A decision on the financial restructuring of Daewoo was the biggest test for South Korea's lenders after Korea Development Bank, the shipbuilder's majority shareholder, allowed Hanjin Shipping to collapse last year after refusing to support its debt restructuring plan. KDB was in favor of restructuring the loans, saying Daewoo doesn't have the cash to pay.

Hanjin's demise stranded about a hundred container ships around the world and roiled the global supply chain, putting some 11,000 jobs at risk. A Daewoo shutdown could be much worse, jeopardizing up to 50,000 jobs and $34 billion of vessel orders from companies including AP Moller-Maersk and Statoil.

KDB and the Export-Import Bank of Korea said last month they would provide 2.9 trillion won (S$3.56 billion) in additional loans and swap about 1.6 trillion won of debt for equity if other creditors and bondholders agree to convert up to 80 percent of their debt and extend maturities for remaining loans by as much as five years.

Daewoo plans to meet bondholders on April 17 and 18, according to regulatory filings. Failure to win final approval means the shipbuilder will be subject to mandatory court receivership and debt restructuring from around April 21, said Joung Young-suk, KDB's head of corporate restructuring.

"As the normalization of Daewoo Shipbuilding should not be delayed any longer and cannot be delayed, KDB will put all of its efforts to get an approval from the creditors' meeting as well as persuading investors," the lender said in a statement last week.

Daewoo said it had 14.4 trillion won of debt and 224.3 billion won in cash and equivalents as of December. It needs to repay the NPS about 200 billion won, or 45 per cent of bonds maturing in April, according to two people familiar with the matter. In total, the company owes NPS 390 billion won through 2019, the people said, asking not to be identified as the information isn't public. Daewoo's debt-to-equity ratio was 2,732 per cent at the end of last year, KDB said in March.

Daewoo posted its fourth consecutive loss in 2016 as weak oil prices reduced demand for oil tankers and rigs and a surfeit of other vessels curbed demand for new ships. The shipyard could face a cash shortage over the next two years of up to 5.1 trillion won in the current environment, KDB and Export-Import Bank said in a statement last month.

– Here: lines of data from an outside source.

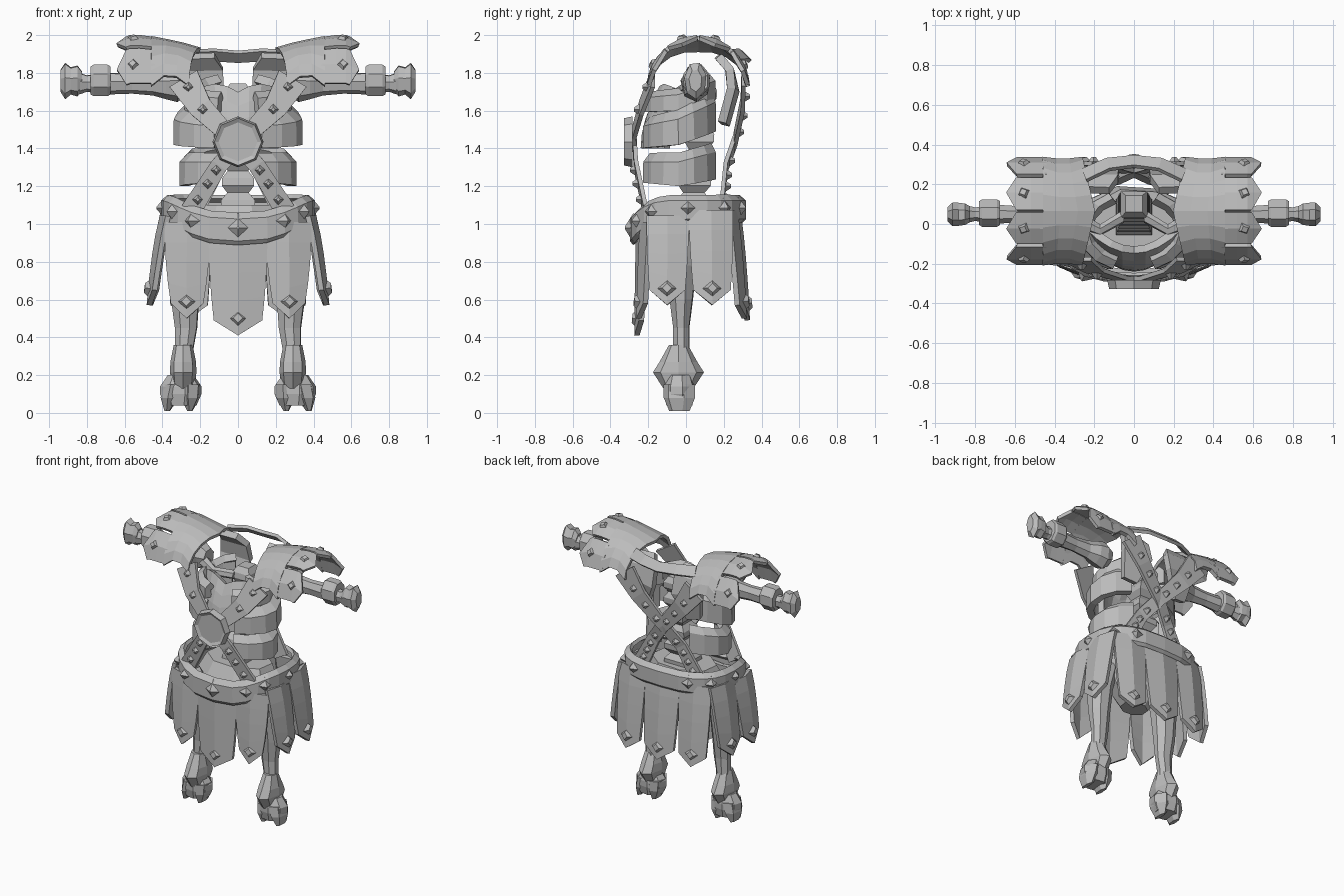
import bpy, bmesh, math
from mathutils import Vector, Matrix

cube = bpy.data.objects.get("Cube")
if cube:
    bpy.data.objects.remove(cube, do_unlink=True)

stone = bpy.data.materials.new("stone_grey")
stone.use_nodes = True
GREY = (0.5, 0.5, 0.5, 1)
stone.diffuse_color = GREY
stone.node_tree.nodes["Principled BSDF"].inputs["Base Color"].default_value = GREY


def finish(name, bm, thick=0):
    mesh = bpy.data.meshes.new(name)
    bm.to_mesh(mesh)
    bm.free()
    mesh.materials.append(stone)
    obj = bpy.data.objects.new(name, mesh)
    bpy.context.collection.objects.link(obj)
    if thick:
        mod = obj.modifiers.new("thickness", "SOLIDIFY")
        mod.thickness = thick
        mod.offset = 0
    return obj


def grid(bm, rows, closed=False):
    vs = [[bm.verts.new(p) for p in row] for row in rows]
    if closed:
        vs.append(vs[0])
    return [bm.faces.new((r[i], r[i + 1], q[i + 1], q[i]))
            for r, q in zip(vs, vs[1:]) for i in range(len(r) - 1)]


def shell(name, rows, thick, closed=False):
    bm = bmesh.new()
    grid(bm, rows, closed)
    bmesh.ops.recalc_face_normals(bm, faces=bm.faces)
    return finish(name, bm, thick)


def ribbon(name, pts, widths, normal, thick=0.025, rim=0):
    # strip along a path, optionally with a raised border
    pts, n = [Vector(p) for p in pts], Vector(normal)
    rows = []
    for i, (p, w) in enumerate(zip(pts, widths)):
        t = pts[min(i + 1, len(pts) - 1)] - pts[max(i - 1, 0)]
        side = t.cross(n).normalized() * w / 2
        rows.append([p - side, p + side])
    bm = bmesh.new()
    faces = grid(bm, rows)
    bm.normal_update()
    if faces[0].normal.dot(n) < 0:
        bmesh.ops.reverse_faces(bm, faces=faces)
    if rim:
        bm.normal_update()
        bmesh.ops.inset_region(bm, faces=faces, thickness=rim, depth=-0.01)
    return finish(name, bm, thick)


def loft(name, sections, axis="z", sides=7, phase=0.3):
    # each section: centre, then two radii across the axis
    u, v = {"z": ((1, 0, 0), (0, 1, 0)), "x": ((0, 1, 0), (0, 0, 1))}[axis]
    u, v = Vector(u), Vector(v)
    bm = bmesh.new()
    rings = []
    for c, a, b in sections:
        angles = [phase + math.tau * i / sides for i in range(sides)]
        rings.append([bm.verts.new(Vector(c) + u * a * math.cos(t) + v * b * math.sin(t))
                      for t in angles])
    for r, q in zip(rings, rings[1:]):
        for i in range(sides):
            j = (i + 1) % sides
            bm.faces.new((r[i], r[j], q[j], q[i]))
    bm.faces.new(rings[0])
    bm.faces.new(rings[-1])
    bmesh.ops.recalc_face_normals(bm, faces=bm.faces)
    return finish(name, bm)


def stud(name, loc, normal, r=0.045, top=0.5, h=0.03):
    # diamond-shaped metal stud facing along the normal
    rot = Vector(normal).to_track_quat("Z", "Y").to_matrix().to_4x4()
    bm = bmesh.new()
    bmesh.ops.create_cone(bm, cap_ends=True, segments=4, radius1=r, radius2=r * top,
                          depth=h, matrix=Matrix.Translation(loc) @ rot)
    return finish(name, bm)


def flap(name, a, b, corner, tip, flare, hem=0.88):
    # pointed skirt panel hanging from plan points a and b
    a, b = Vector((*a, 0)), Vector((*b, 0))
    mid, half = (a + b) / 2, (b - a) / 2
    n = Vector((half.y, -half.x, 0)).normalized()
    if n.dot(mid) < 0:
        n = -n
    top = 1.07 + 0.3 * min(0, mid.y)
    rows = []
    for k in range(5):
        f = k / 4
        z = top + (corner - top) * f
        w = 1.04 + (hem - 1.04) * f ** 2
        out = flare * f ** 0.8
        rows.append([mid + half * w * e + n * (out + 0.025 * (1 - abs(e)))
                     + Vector((0, 0, z + (tip - corner) * (1 - abs(e)) * f ** 4))
                     for e in (-1, 0, 1)])
    shell(name, rows, 0.028)
    spot = mid + n * (flare + 0.035) + Vector((0, 0, tip + 0.09))
    stud(name + "_stud", spot, n + Vector((0, 0, 0.1)), 0.05)


# skirt
flap("front_flap", (-0.15, -0.225), (0.15, -0.225), 0.49, 0.41, 0.01, 0.84)
flap("back_flap", (-0.13, 0.25), (0.13, 0.25), 0.57, 0.49, 0.05)
for s, side in ((1, "left"), (-1, "right")):
    flap(side + "_front_flap", (s * 0.15, -0.22), (s * 0.38, -0.19), 0.58, 0.5, 0.02, 0.72)
    flap(side + "_fore_flap", (s * 0.37, -0.2), (s * 0.38, 0.01), 0.65, 0.57, 0.07)
    flap(side + "_aft_flap", (s * 0.38, 0.02), (s * 0.36, 0.24), 0.65, 0.57, 0.07)
    flap(side + "_back_flap", (s * 0.36, 0.22), (s * 0.14, 0.25), 0.57, 0.5, 0.05)

# belt dipping and widening at the front
def belt_point(t, dz, out):
    c, q = math.cos(t), math.sin(t)
    x = (0.36 + out) * math.copysign(abs(c) ** 0.7, c)
    y = 0.01 + (0.26 + out) * math.copysign(abs(q) ** 0.8, q)
    dip = max(0, -q) ** 3
    return Vector((x, y, 1.085 - 0.105 * dip + dz * (1 + 0.2 * dip)))


shell("belt", [[belt_point(math.tau * i / 24, dz, out)
                for dz, out in ((-0.07, 0.02), (-0.055, 0.035), (0.035, 0.035), (0.06, 0.005))]
               for i in range(24)], 0.025, True)
for deg in (0, 35, 65, 115, 145, 180, 215, 240, 270, 300, 325):
    t = math.radians(deg)
    size = 0.08 if deg == 270 else 0.055
    stud("belt_stud", belt_point(t, 0, 0.05), (math.cos(t), math.sin(t), 0), size, 0.1, 0.045)

# pelvis and spine
loft("pelvis", [((0, 0, 0.72), 0.1, 0.08), ((0, 0, 0.84), 0.2, 0.14),
                ((0, 0, 1.0), 0.29, 0.2), ((0, 0.02, 1.1), 0.24, 0.16)], sides=8)
spine = []
for i in range(19):
    r = 0.13 if i % 3 else 0.085
    r *= 1 - 0.016 * i
    spine.append(((0, 0.03 + 0.004 * i, 1.05 + 0.0385 * i), r, r))
loft("spine", spine, sides=4, phase=math.pi / 4)

# chest plate with two rounded lobes
chest = []
for k in range(5):
    f = k / 4
    chest.append([(e * (0.2 + 0.03 * f), -0.22 + 0.09 * f * f + 0.12 * abs(e) ** 2,
                   1.4 + 0.29 * f + 0.045 * f * math.sin(abs(e) * math.pi))
                  for e in (-1, -0.75, -0.5, -0.25, 0, 0.25, 0.5, 0.75, 1)])
shell("chest_plate", chest, 0.04)

# octagonal chest medallion
bm = bmesh.new()
bmesh.ops.create_cone(bm, cap_ends=True, segments=8, radius1=0.135, radius2=0.125, depth=0.045,
                      matrix=Matrix.Translation((0, -0.305, 1.435)) @ Matrix.Rotation(math.pi / 2, 4, "X"))
bm.normal_update()
face = min(bm.faces, key=lambda f: f.normal.y)
bmesh.ops.inset_region(bm, faces=[face], thickness=0.022, depth=-0.012)
finish("medallion", bm)

# mantle arch: t runs from the front hem over the top to the back hem
def mantle_point(x, t):
    rise = 0.19 + 0.08 * min(1, max(0, (x - 0.18) / 0.32)) ** 0.7
    return Vector((x, 0.065 - 0.262 * math.cos(t), 1.72 + rise * math.sin(t)))


for s, side in ((1, "left"), (-1, "right")):
    def m(p):
        return Vector((s * p[0], p[1], p[2]))

    # mantle body with arched hem, and its four outer tabs
    rows = []
    for i in range(11):
        deg = -88 + 17.6 * i
        inner = 0.2 + 0.06 * abs(math.sin(math.radians(deg)))
        rows.append([m(mantle_point(inner + (0.46 - inner) * f,
                                    math.radians(90 + deg * (1 - 0.16 * math.sin(math.pi * f)))))
                     for f in (0, 0.33, 0.66, 1)])
    shell(side + "_mantle", rows, 0.025)
    for lo, hi in ((5, 49), (53, 89), (91, 129), (133, 175)):
        tab = []
        for f in (0, 0.5, 1):
            t = math.radians(lo + (hi - lo) * f)
            end = 0.64 if f == 0.5 else 0.59
            tab.append([m(mantle_point(x, t) + Vector((0, 0, -0.4 * max(0, x - 0.57))))
                        for x in (0.44, 0.52, 0.57, end)])
        shell(side + "_mantle_tab", tab, 0.022)
        t = math.radians((lo + hi) / 2)
        n = Vector((s * 0.15, -math.cos(t), math.sin(t)))
        stud(side + "_mantle_stud", m(mantle_point(0.555, t)) + n * 0.008, n, 0.04)

    # crossed straps with studs
    front = [(0.29, -0.185, 1.77), (0.2, -0.245, 1.62), (0.06, -0.285, 1.48),
             (-0.1, -0.275, 1.31), (-0.25, -0.225, 1.07)]
    back = [(0.28, 0.315, 1.78), (0.17, 0.31, 1.63), (0.0, 0.27, 1.44),
            (-0.11, 0.22, 1.3), (-0.22, 0.2, 1.1)]
    spots = {"front": ((0, 0.3), (1, 0.1), (3, 0.1), (3, 0.4), (3, 0.75)),
             "back": ((0, 0.7), (1, 0.3), (1, 0.75), (2, 0.75), (3, 0.2), (3, 0.5), (3, 0.8))}
    for label, path, ny in (("front", front, -1), ("back", back, 1)):
        path = [m(p) for p in path]
        ribbon(f"{side}_{label}_strap", path, [0.17, 0.125, 0.09, 0.09, 0.11],
               (0, ny, 0), 0.022, 0.014)
        for i, f in spots[label]:
            p = path[i].lerp(path[i + 1], f) + Vector((0, ny * 0.012, 0))
            stud(f"{side}_{label}_strap_stud", p, (0, ny, 0), 0.03, 0.35)

    # ribs, sweeping up and growing deeper towards the back
    for zc, rx, h, lift in ((1.3, 0.275, 0.08, 0.03), (1.525, 0.305, 0.085, 0.07), (1.67, 0.25, 0.05, 0.05)):
        rib = []
        for i in range(7):
            t = math.radians(-68 + 22 * i)
            x, y = rx * math.cos(t), -0.03 + 0.18 * math.sin(t)
            z = zc + lift * math.sin(t) + 0.03 * abs(math.sin(t)) - 0.02
            deep = h * (1 + 0.25 * math.sin(t))
            rib.append([(s * x * k, y * k, z + d)
                        for d, k in ((-deep, 1.04), (h * 0.5, 1.04), (h, 0.88))])
        shell(side + "_rib", rib, 0.05)

    # shoulder blade and collar bone
    ribbon(side + "_shoulder_blade",
           [m(p) for p in ((0.19, 0.17, 1.89), (0.185, 0.23, 1.82), (0.185, 0.25, 1.71), (0.21, 0.2, 1.53))],
           [0.13, 0.21, 0.22, 0.1], (0, 1, 1), 0.045)
    loft(side + "_collar_bone", [(m((0.05, 0.04, 1.68)), 0.035, 0.03), (m((0.17, -0.03, 1.7)), 0.03, 0.03),
                                 (m((0.32, 0.04, 1.73)), 0.05, 0.04)], "x", 6)

    # arm, cuff and fist
    arm = ((0.27, 0.06, 0.06), (0.32, 0.08, 0.1), (0.38, 0.075, 0.085), (0.45, 0.045, 0.065),
           (0.56, 0.04, 0.055), (0.7, 0.05, 0.06), (0.8, 0.035, 0.045), (0.84, 0.045, 0.06))
    loft(side + "_arm", [(m((x, 0.05, 1.745)), a, b) for x, a, b in arm], "x")
    cuff = ((0.675, 0.065, 0.08), (0.69, 0.075, 0.09), (0.765, 0.075, 0.09), (0.78, 0.065, 0.08))
    loft(side + "_cuff", [(m((x, 0.055, 1.76)), a, b) for x, a, b in cuff], "x", 8, math.pi / 8)
    fist = ((0.825, 0.04, 0.05), (0.85, 0.055, 0.085), (0.885, 0.06, 0.075), (0.915, 0.06, 0.1), (0.94, 0.035, 0.06))
    loft(side + "_fist", [(m((x, 0.05, 1.76)), a, b) for x, a, b in fist], "x")

    # leg bone, knee, and foot block with two pointed toes
    leg = ((0.24, 0.95, 0.09, 0.1), (0.275, 0.78, 0.09, 0.085), (0.28, 0.6, 0.078, 0.065),
           (0.275, 0.45, 0.062, 0.045), (0.285, 0.34, 0.052, 0.045), (0.285, 0.2, 0.05, 0.05))
    loft(side + "_leg", [(m((x, -0.025, z)), a, b) for x, z, a, b in leg], sides=8)
    knee = ((0.36, 0.05, 0.05), (0.27, 0.068, 0.1), (0.215, 0.07, 0.135), (0.13, 0.06, 0.08))
    loft(side + "_knee", [(m((0.29, -0.04, z)), a, b) for z, a, b in knee], sides=8, phase=0)
    foot = ((0.2, 0.07, 0.065), (0.14, 0.112, 0.085), (0.1, 0.112, 0.085), (0.04, 0.085, 0.07))
    loft(side + "_foot", [(m((0.303, -0.035, z)), a, b) for z, a, b in foot], sides=8, phase=0.2)
    for cx, tilt in ((0.25, 0.005), (0.345, 0.03)):
        toe = ((0.15, 0, 0.055, 0.085), (0.08, 0.5, 0.052, 0.085), (0.01, 1, 0.015, 0.055))
        loft(side + "_toe", [(m((cx + tilt * k, -0.035, z)), a, b) for z, k, a, b in toe], sides=6)

# band joining the mantle behind the neck
ribbon("neck_band", [(-0.25, 0.245, 1.89), (-0.13, 0.3, 1.895), (0, 0.315, 1.885), (0.13, 0.3, 1.895), (0.25, 0.245, 1.89)],
       [0.08, 0.075, 0.07, 0.075, 0.08], (0, 0.7, 0.7), 0.022)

The trouble at South Korea's biggest shipbuilder adds to woes in a country convulsed with political and corporate turmoil that has lasted for more than a year.

Last month, South Korea's former President Park Geun-hye was arrested after a court ordered her detention barely three weeks after she was ousted for alleged corruption.